It appears that you're using a severely outdated version of Safari on Windows. Many features won't work correctly, and functionality can't be guaranteed. Please try viewing this website in Edge, Mozilla, Chrome, or another modern browser. Sorry for any inconvenience this may have caused!Read More
First-year Arkansas basketball coach Eric Musselman gave old-time Hog fans a blast from the past Wednesday afternoon on Twitter, announcing that the Razorbacks would hold their annual Red-White scrimmage at Barnhill Arena, the cradle of modern Razorback basketball.
The scrimmage is set for 3 p.m. Oct. 5, the football Razorbacks’ first open date, and will give Razorback fans their first peek at Musselman’ new-look Hogs. Admission is free, and seating will be on a first-come, first-serve basis.
While the venerable arena remains the home of the Razorback volleyball and gymnastics squads, the event will be the first time Barnhill has been used for a basketball game or scrimmage since the Red-White Game for the 1993-94 season, just before the Razorbacks made their debut in Bud Walton Arena with a 93-67 victory over Murray State.
Musselman caught fans’ attention quickly in his opening press conference as head coach by showing reverence for the storied history of Razorback basketball, and its two hall-of-fame coaches Eddie Sutton (1974-1985) and Nolan Richardson (1985-2002).
Sutton built the Arkansas program from a Southwest Conference also-ran into a national powerhouse in Barnhill, and while Nolan Richardson will always be linked to Bud Walton Arena and the magical first-year in the venue when the Hogs captured their lone basketball national title in 1994, Richardson coached eight of his 17 seasons at Arkansas in Barnhill Arena.
The venue was originally known as Arkansas Field House when it opened in 1957 and served as the basketball program’s home from 1957-93. Throughout the late 1950s,1960s and into the 1970s, it doubled as an off-season workout area for other Razorback sports when it was too cold and muddy to train outdoors.
It featured sawdust floors which were still there when Sutton arrived in 1974 and remained until 1977 and the first of two renovations that took the seating capacity from around 5,000 to 6,200 and then up to 9,000 in 1978.
More than a few old-time Razorback football players still have bad memories of running until they puked in Barnhill during the grueling Fourth Quarter, off-season training sessions administered by legendary Arkansas assistant coach and taskmaster Wilson Matthews.
Shortly after the 1973 death of John “Barnie” Barnhill, Arkansas’ athletics director 1946 to 1971, the facility was renamed in his honor, but it did not begin to build its storied reputation until newly minted athletics director Frank Broyles, who was still serving as head football coach, hired Sutton away from Creighton in 1974.
In a 1991 interview, Sutton described Arkansas’ basketball attendance when he arrived by saying he could have shot a shotgun into the stands and not hit a soul, but that sparse attendance wouldn’t last long.
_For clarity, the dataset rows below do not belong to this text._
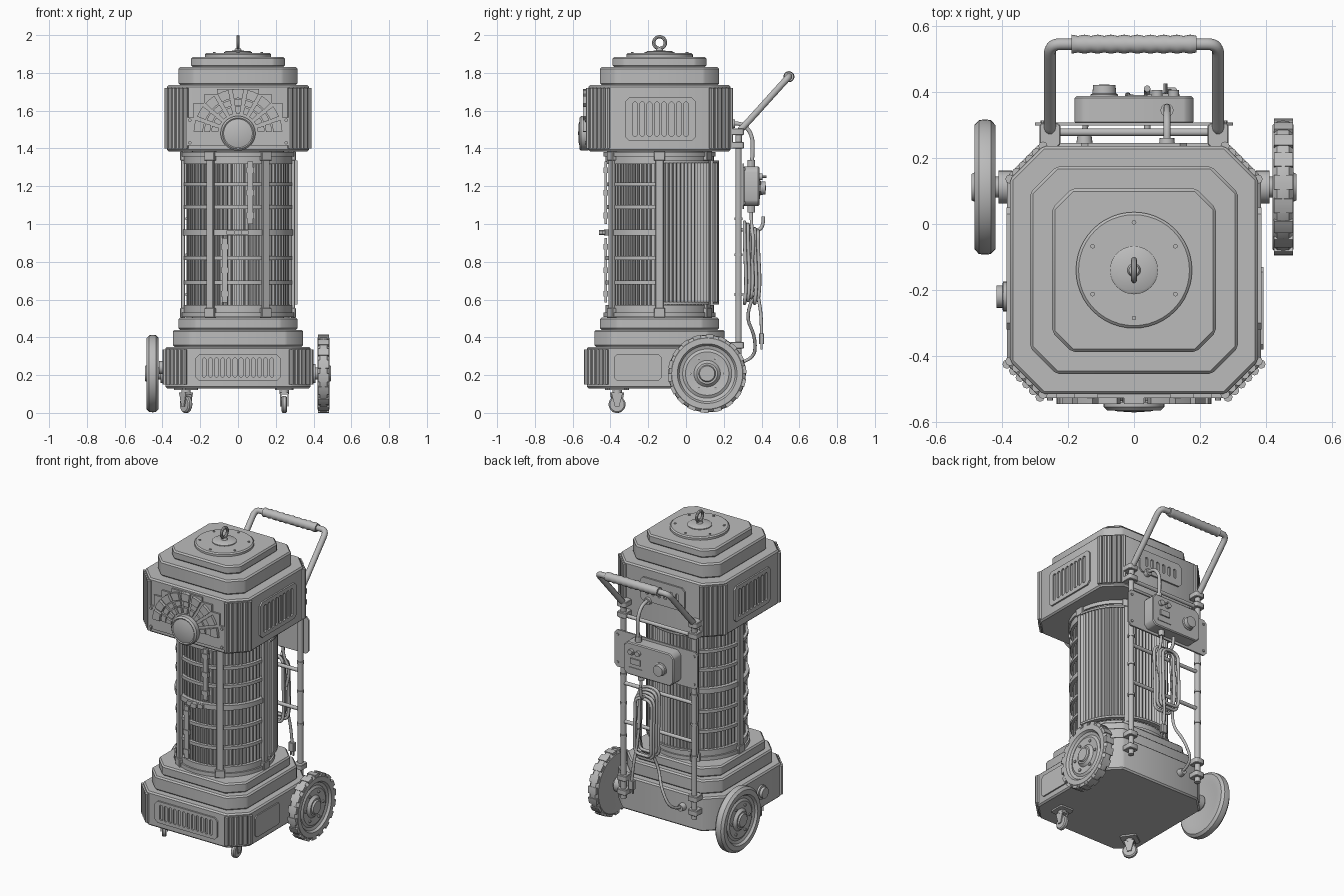
import bpy, bmesh
from math import sin, cos, pi, radians
from mathutils import Matrix, Vector

if "Cube" in bpy.data.objects:
    bpy.data.objects.remove(bpy.data.objects["Cube"])

mat = bpy.data.materials.new("plain grey")
mat.use_nodes = True
GREY = (0.5, 0.5, 0.5, 1)
mat.diffuse_color = GREY
mat.node_tree.nodes["Principled BSDF"].inputs["Base Color"].default_value = GREY
CY = -0.135            # depth of the body axis
I = Matrix()


def T(x, y, z):
    return Matrix.Translation((x, y, z))


def face(side, x, y, z):
    """Local frame on a wall: u right, v up, w outward."""
    turn = {"front": 0, "right": 90, "back": 180, "left": 270}[side]
    return T(x, y, z) @ Matrix.Rotation(radians(turn), 4, 'Z') @ Matrix.Rotation(pi / 2, 4, 'X')


# Outlines
def octo(hx, hy, c, x=0, y=0):
    p = [(hx, c - hy), (hx, hy - c), (hx - c, hy), (c - hx, hy),
         (-hx, hy - c), (-hx, c - hy), (c - hx, -hy), (hx - c, -hy)]
    return [(x + a, y + b) for a, b in p]


def rect(hx, hy, x=0, y=0):
    return [(x - hx, y - hy), (x + hx, y - hy), (x + hx, y + hy), (x - hx, y + hy)]


def circ(r, n=24, x=0, y=0):
    return [(x + r * cos(2 * pi * i / n), y + r * sin(2 * pi * i / n)) for i in range(n)]


def sector(r0, r1, a0, a1, n=6, ripple=0):
    ang = [radians(a0 + (a1 - a0) * i / n) for i in range(n + 1)]
    out = [((r1 - ripple * (i % 2)) * cos(a), (r1 - ripple * (i % 2)) * sin(a)) for i, a in enumerate(ang)]
    return out + [(r0 * cos(a), r0 * sin(a)) for a in reversed(ang)]


# Builders
def finish(name, bm):
    bmesh.ops.recalc_face_normals(bm, faces=bm.faces)
    me = bpy.data.meshes.new(name)
    bm.to_mesh(me)
    bm.free()
    me.materials.append(mat)
    ob = bpy.data.objects.new(name, me)
    bpy.context.collection.objects.link(ob)
    return ob


def prisms(name, parts, bevel=0):
    """parts: (outline, near depth, far depth, frame)"""
    bm = bmesh.new()
    for pts, d0, d1, m in parts:
        lo = [bm.verts.new(m @ Vector((a, b, d0))) for a, b in pts]
        hi = [bm.verts.new(m @ Vector((a, b, d1))) for a, b in pts]
        bm.faces.new(lo[::-1])
        bm.faces.new(hi)
        for i in range(len(pts)):
            j = (i + 1) % len(pts)
            bm.faces.new((lo[i], lo[j], hi[j], hi[i]))
    if bevel:
        bmesh.ops.bevel(bm, geom=bm.edges[:], offset=bevel, segments=1, affect='EDGES')
    return finish(name, bm)


def lathe(name, profile, m=I, n=48):
    """Turn a closed (radius, height) profile about the local z axis."""
    bm = bmesh.new()
    rows = [[bm.verts.new(m @ Vector((r * cos(2 * pi * i / n), r * sin(2 * pi * i / n), z)))
             for r, z in profile] for i in range(n)]
    for i in range(n):
        a, b = rows[i], rows[(i + 1) % n]
        for j in range(len(profile)):
            k = (j + 1) % len(profile)
            bm.faces.new((a[j], b[j], b[k], a[k]))
    bmesh.ops.remove_doubles(bm, verts=bm.verts, dist=1e-5)
    bmesh.ops.dissolve_degenerate(bm, edges=bm.edges, dist=1e-5)
    return finish(name, bm)


def tube(name, pts, r):
    cu = bpy.data.curves.new(name, 'CURVE')
    cu.dimensions, cu.bevel_depth, cu.bevel_resolution, cu.use_fill_caps = '3D', r, 3, True
    sp = cu.splines.new('NURBS')
    sp.points.add(len(pts) - 1)
    for p, co in zip(sp.points, pts):
        p.co = (*co, 1)
    sp.use_endpoint_u, sp.order_u, sp.resolution_u = True, 3, 6
    cu.materials.append(mat)
    ob = bpy.data.objects.new(name, cu)
    bpy.context.collection.objects.link(ob)
    return ob


def vent(name, m, hx, hy, count, slot_hx, slot_hy):
    """Raised rounded panel with a row of slots cut through."""
    slab = prisms(name, [(octo(hx, hy, 0.02), -0.005, 0.01, m)])
    pitch = 2 * (hx - 0.03) / count
    cut = prisms("cutter", [(octo(slot_hx, slot_hy, slot_hx * 0.6, (i - (count - 1) / 2) * pitch), -0.02, 0.03, m)
                            for i in range(count)])
    mod = slab.modifiers.new("slots", 'BOOLEAN')
    mod.operation, mod.object, mod.solver = 'DIFFERENCE', cut, 'EXACT'
    me = bpy.data.meshes.new_from_object(slab.evaluated_get(bpy.context.evaluated_depsgraph_get()))
    slab.modifiers.clear()
    slab.data = me
    bpy.data.objects.remove(cut)


# Stepped base and head
B = T(0, CY - 0.005, 0)
for name, h, c, z0, z1 in [("base", 0.385, 0.1, 0.13, 0.35), ("base_step", 0.345, 0.09, 0.35, 0.44),
                           ("base_collar", 0.315, 0.09, 0.44, 0.505), ("head", 0.376, 0.1, 1.385, 1.735),
                           ("head_step", 0.315, 0.08, 1.735, 1.83), ("head_cap", 0.248, 0.06, 1.83, 1.885)]:
    prisms(name, [(octo(h, h, c), z0, z1, B)], 0.009)

# Fluted corners
def flutes(name, h, c, z0, z1, corners):
    prisms(name, [(circ(0.014, 8, sx * (h - c * t), sy * (h - c * (1 - t))), z0, z1, B)
                  for sx, sy in corners for t in (0, 0.2, 0.4, 0.6, 0.8, 1)])
front_two, back_two = [(-1, -1), (1, -1)], [(-1, 1), (1, 1)]
flutes("base_flutes", 0.385, 0.1, 0.15, 0.335, front_two)
flutes("head_flutes", 0.376, 0.1, 1.4, 1.72, front_two + back_two)

# Lid discs and lifting eye
lathe("lid_disc", [(0, 1.88), (0.176, 1.88), (0.176, 1.898), (0.168, 1.905), (0, 1.905)], B)
lathe("lid_boss", [(0, 1.9), (0.073, 1.9), (0.073, 1.91), (0.065, 1.915), (0.02, 1.918), (0.015, 1.93), (0, 1.93)], B)
prisms("lid_bolts", [(circ(0.007, 8, 0.145 * sin(i * pi / 3), 0.145 * cos(i * pi / 3)), 1.9, 1.91, B) for i in range(6)])
lathe("lifting_eye", [(0.031 + 0.009 * cos(a * pi / 4), 0.009 * sin(a * pi / 4)) for a in range(8)],
      face("right", 0, CY - 0.005, 1.96), 28)

# Finned core with cage
lathe("core", [(0, 0.5), (0.243, 0.5), (0.243, 1.39), (0, 1.39)], B)
prisms("core_fins", [(rect(0.016, 0.0045, 0.255), 0.55, 1.34, B @ Matrix.Rotation(2 * pi * i / 66, 4, 'Z'))
                     for i in range(66)])
for z, hz, r in [(0.54, 0.03, 0.287), (1.35, 0.032, 0.287), (0.52, 0.012, 0.297), (1.37, 0.012, 0.297),
                 (0.69, 0.01, 0.287), (0.82, 0.01, 0.287), (0.955, 0.016, 0.293), (1.09, 0.01, 0.287), (1.21, 0.01, 0.287)]:
    lathe("cage_ring", [(0.265, z - hz), (r, z - hz), (r, z + hz), (0.265, z + hz)], B, 64)
posts = [B @ Matrix.Rotation(i * pi / 3, 4, 'Z') for i in range(6)]
prisms("cage_posts", [(rect(0.011, 0.021, 0.291), 0.51, 1.38, m) for m in posts], 0.003)
prisms("cage_post_feet", [(rect(0.014, 0.03, 0.292), z, z + 0.05, m) for m in posts for z in (0.505, 1.335)], 0.003)
for name, a in [("side_panel", 4), ("back_panel", 64)]:
    prisms(name, [(sector(0.285, 0.315, a, a + 52, 26, 0.012), 0.585, 1.325, B)])
    prisms(name + "_trim", [(sector(0.285, 0.316, a, a + 52, 14), z, z + 0.012, B) for z in (0.575, 1.323)])
for name, x, z0, z1 in [("upper_latch_bar", 0.065, 1.0, 1.33), ("lower_latch_bar", -0.07, 0.585, 0.925)]:
    m = T(x, CY - 0.29, 0)
    prisms(name, [(rect(0.015, 0.007), z0, z1, m)] +
           [(rect(0.021, 0.012), z, z + 0.03, m) for z in (z0 + 0.03, (z0 + z1) / 2 - 0.015, z1 - 0.06)])
prisms("band_clasp", [(octo(0.02, 0.014, 0.005, x), 0, d, face("front", 0, CY - 0.29, 0.955))
                      for x, d in ((-0.04, 0.02), (0, 0.035), (0.035, 0.02))])

# Fan emblem on the head
F = face("front", 0, CY - 0.38, 1.48)
prisms("emblem_plate", [(rect(0.275, 0.075, 0, 0.01), 0, 0.012, F), (rect(0.235, 0.04, 0, 0.12), 0, 0.012, F),
                        (rect(0.18, 0.025, 0, 0.18), 0, 0.012, F), (rect(0.11, 0.015, 0, 0.22), 0, 0.012, F)])
prisms("emblem_rays", [(sector(r0, r1, a - w, a + w, 2), 0.01, d, F) for a in range(10, 171, 20)
                       for r0, r1, w, d in ((0.105, 0.142, 6, 0.026), (0.148, 0.18, 7, 0.022), (0.186, 0.235, 7.5, 0.03))])
lathe("emblem_lamp", [(0, 0), (0.092, 0), (0.092, 0.04), (0.082, 0.05), (0.076, 0.046), (0.05, 0.053), (0, 0.056)], F)
prisms("emblem_rivets", [(circ(0.009, 8, x, y), 0, 0.02, F) for x in (-0.255, 0.255) for y in (-0.05, 0.07)])

# Vents and service plates
vent("base_vent", face("front", 0, CY - 0.39, 0.24), 0.225, 0.07, 12, 0.01, 0.05)
vent("head_vent_right", face("right", 0.376, -0.135, 1.555), 0.185, 0.115, 8, 0.013, 0.09)
vent("head_vent_left", face("left", -0.376, -0.135, 1.555), 0.185, 0.115, 8, 0.013, 0.09)
vent("head_vent_back", face("back", 0, CY + 0.371, 1.6), 0.16, 0.075, 6, 0.01, 0.03)
prisms("base_side_plate", [(octo(0.125, 0.07, 0.015), 0, 0.008, face("right", 0.385, -0.255, 0.24))])
lathe("drain_knob", [(0, 0), (0.045, 0), (0.045, 0.012), (0.034, 0.014), (0.034, 0.032), (0, 0.032)],
      face("left", -0.385, -0.22, 0.24), 24)

# Big rear wheels
tyre = [(0, 0.005), (0.13, 0.005), (0.15, 0), (0.188, 0), (0.203, 0.014), (0.205, 0.032), (0.203, 0.05), (0.188, 0.064),
        (0.158, 0.064), (0.148, 0.05), (0.13, 0.044), (0.115, 0.052), (0.07, 0.046), (0.055, 0.062), (0.045, 0.062),
        (0.04, 0.072), (0, 0.072)]
for side, s in (("right", 1), ("left", -1)):
    W = face(side, s * 0.42, 0.112, 0.208)
    lathe("wheel_" + side, tyre, W)
    lathe("axle_" + side, [(0, -0.05), (0.05, -0.05), (0.05, -0.01), (0.032, -0.01), (0.032, 0.01), (0, 0.01)], W, 24)
    prisms("wheel_bolts_" + side, [(circ(0.009, 8, 0.092 * cos(k * pi / 3), 0.092 * sin(k * pi / 3)), 0.03, 0.056, W)
                                   for k in range(6)])
    if s > 0:
        prisms("wheel_lugs", [(sector(0.17, 0.208, k * 20, k * 20 + 12, 3), 0.004, 0.062, W) for k in range(18)])

# Swivel casters
for x, turn in ((-0.275, 35), (0.245, 0)):
    C = T(x, -0.365, 0) @ Matrix.Rotation(radians(turn), 4, 'Z')
    R = C @ face("right", -0.014, 0, 0.045)
    lathe("caster_wheel", [(0, 0), (0.038, 0), (0.045, 0.006), (0.045, 0.022), (0.038, 0.028), (0, 0.028)], R, 24)
    fork = [(-0.012, -0.01), (0.012, -0.01), (0.03, 0.06), (-0.03, 0.06)]
    prisms("caster_fork", [(fork, d, d + 0.007, R) for d in (-0.009, 0.03)] + [(rect(0.023, 0.03), 0.098, 0.108, C)])
    prisms("caster_plate", [(circ(0.025, 16), 0.1, 0.122, C), (octo(0.05, 0.05, 0.01), 0.12, 0.131, C)])

# Rear frame, brackets and push handle
FY, HX = 0.278, 0.255
for s in (-1, 1):
    prisms("frame_upright", [(circ(0.017, 16, s * HX, FY), 0.22, 1.46, I)])
    prisms("frame_brackets", [(octo(0.032, 0.036, 0.008, s * HX, 0.27), z, z + 0.035, I)
                              for z in (0.25, 0.34, 1.4, 1.47)], 0.003)
    prisms("frame_clips", [(circ(0.022, 12, s * HX, FY), z, z + 0.015, I) for z in (0.62, 0.83, 1.02)])
handle = [(HX, FY, 1.43), (HX, FY, 1.49), (HX, 0.31, 1.52), (HX, 0.49, 1.72), (HX, 0.545, 1.78), (0.19, 0.545, 1.78)]
tube("push_handle", handle + [(-x, y, z) for x, y, z in reversed(handle)], 0.018)
grip = [(0, -0.19)] + [(0.029 - 0.004 * (i % 2), -0.19 + 0.02 * i) for i in range(20)] + [(0, 0.19)]
lathe("handle_grip", grip, T(0, 0.545, 1.78) @ Matrix.Rotation(pi / 2, 4, 'Y'), 20)
for z in (0.72, 0.97, 1.41):
    tube("cross_tube", [(-HX, FY, z), (0, FY, z), (HX, FY, z)], 0.012)

# Control box
K = face("back", 0, 0.298, 1.2)
prisms("control_plate", [(octo(0.3, 0.12, 0.02), 0, 0.01, K)])
prisms("control_box", [(octo(0.18, 0.105, 0.025), 0.005, 0.09, K)], 0.006)
lathe("control_dial", [(0, 0), (0.042, 0), (0.042, 0.006), (0.036, 0.01), (0.034, 0.035), (0, 0.037)],
      K @ T(0.09, -0.01, 0.088), 24)
prisms("control_switches", [(circ(0.017, 16, x, 0.05), 0.08, 0.108, K) for x in (-0.12, -0.07)] +
       [(rect(0.035, 0.018, -0.09, -0.01), 0.08, 0.098, K), (rect(0.05, 0.008, -0.09, -0.06), 0.08, 0.094, K)])
prisms("toggle_lever", [(circ(0.006, 8, -0.095, 0.05), 0.1, 0.128, K)])
prisms("plate_screws", [(circ(0.008, 8, x, y), 0, 0.016, K) for x in (-0.275, 0.275) for y in (-0.09, 0.09)])

# Cables, coil hook and plug
tube("head_cable", [(0.1, 0.23, 1.53), (0.1, 0.29, 1.54), (0.1, 0.35, 1.48), (0.1, 0.355, 1.38), (0.1, 0.345, 1.29)], 0.011)
lathe("head_socket", [(0, 0), (0.025, 0), (0.022, 0.025), (0, 0.025)], face("back", 0.1, 0.235, 1.53), 16)
prisms("cable_glands", [(circ(0.02, 12, x, 0.345), z, z + 0.04, I) for x, z in ((0.1, 1.3), (0.08, 1.06))])
tube("box_cable", [(0.08, 0.345, 1.07), (0.08, 0.345, 1.0), (0.13, 0.36, 0.9), (0.1, 0.35, 0.8)], 0.009)
for i in range(5):
    w, y, z0, z1 = 0.065 - 0.006 * (i % 3), 0.31 + 0.018 * i, 0.58 + 0.015 * (i % 3), 1.01 - 0.012 * i
    x = 0.04
    tube("cable_loop", [(x, y, z1), (x + w, y, z1), (x + w, y, z1 - 0.1), (x + w, y + 0.01, z0 + 0.1), (x + w, y, z0), (x, y, z0),
                        (x - w, y, z0), (x - w, y + 0.01, z0 + 0.1), (x - w, y, z1 - 0.1), (x - w, y, z1), (x, y, z1)], 0.0095)
tube("coil_hook", [(0.04, FY, 0.97), (0.04, 0.35, 0.97), (0.04, 0.41, 0.97), (0.04, 0.41, 1.04)], 0.01)
tube("plug_cable", [(0.08, 0.37, 0.75), (0.09, 0.38, 0.62), (0.1, 0.4, 0.52), (0.11, 0.4, 0.41)], 0.009)
prisms("plug", [(octo(0.02, 0.014, 0.005, 0.11, 0.4), 0.365, 0.42, I),
                (rect(0.003, 0.006, 0.1, 0.4), 0.335, 0.37, I), (rect(0.003, 0.006, 0.12, 0.4), 0.335, 0.37, I)])
tube("base_cable", [(0, 0.36, 0.62), (-0.02, 0.31, 0.52), (-0.08, 0.37, 0.4), (-0.15, 0.36, 0.27), (-0.15, 0.24, 0.26)], 0.009)
lathe("base_socket", [(0, 0), (0.025, 0), (0.02, 0.035), (0, 0.035)], face("back", -0.15, 0.243, 0.26), 16)

# Smooth rounded faces while keeping edges sharp
for ob in bpy.context.scene.objects:
    ob.select_set(ob.type == 'MESH')
    if ob.type == 'MESH':
        bpy.context.view_layer.objects.active = ob
bpy.ops.object.shade_smooth_by_angle(angle=radians(30))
To enhance the environment, Sutton not only recruited players but fans. He started with the Razorback football team asking them to come to the games and raise a little hell. That effort also extended to the frat houses and other clubs.
While Bud Walton Arena has been known as “The Basketball Palace of Mid-America” since its inception, Barnhill had a reputation of being an Ozark Slaughter House of sorts with rabid Razorback fans creating an uncomfortable environment for opposing teams.
The football players jumped feet first into supporting Sutton’s Hogs and tormenting their opponents, forming what came to be known as the Mad Hatter and Overall Gang. Wearing crazy hats and overalls, the Razorback football players among other students would sit behind the opposing team and give them the business.
At the time, the arena was much more like a high school gym with the fans right on top of the team benches on the sideline. There are stories of opposing players getting their ears thumped and their ears assailed from behind while sitting on the bench.
Texas A&M coach Shelby Metcalf was the first coach I ever witnessed to move his timeout huddle from the sideline to the free-throw lane to escape fan harassment.
The Mad Hatters so frustrated 6-foot-9, Texas Tech center Rick Bullock that he shot Hog fans the double bird upon fouling out of a 1976 game.
While the unsavory antics by the Mad Hatters were cleaned up as Sutton’s marvelous teams drew more and more fans, the reputation for Barnhill was set and Hog fans lived up to it. Sutton had a hard time getting major programs to accept home-and-home series with the Razorbacks.
Legendary North Carolina basketball coach Dean Smith owed CBS a road game, and the network wanted to schedule his Tar Heels against the Razorbacks, but Smith would only accept the game if it were played at another venue.
Sign up for our weekly e-news.
Get stories sent straight to your inbox!
Sign up for
Sign up for weekly e-news!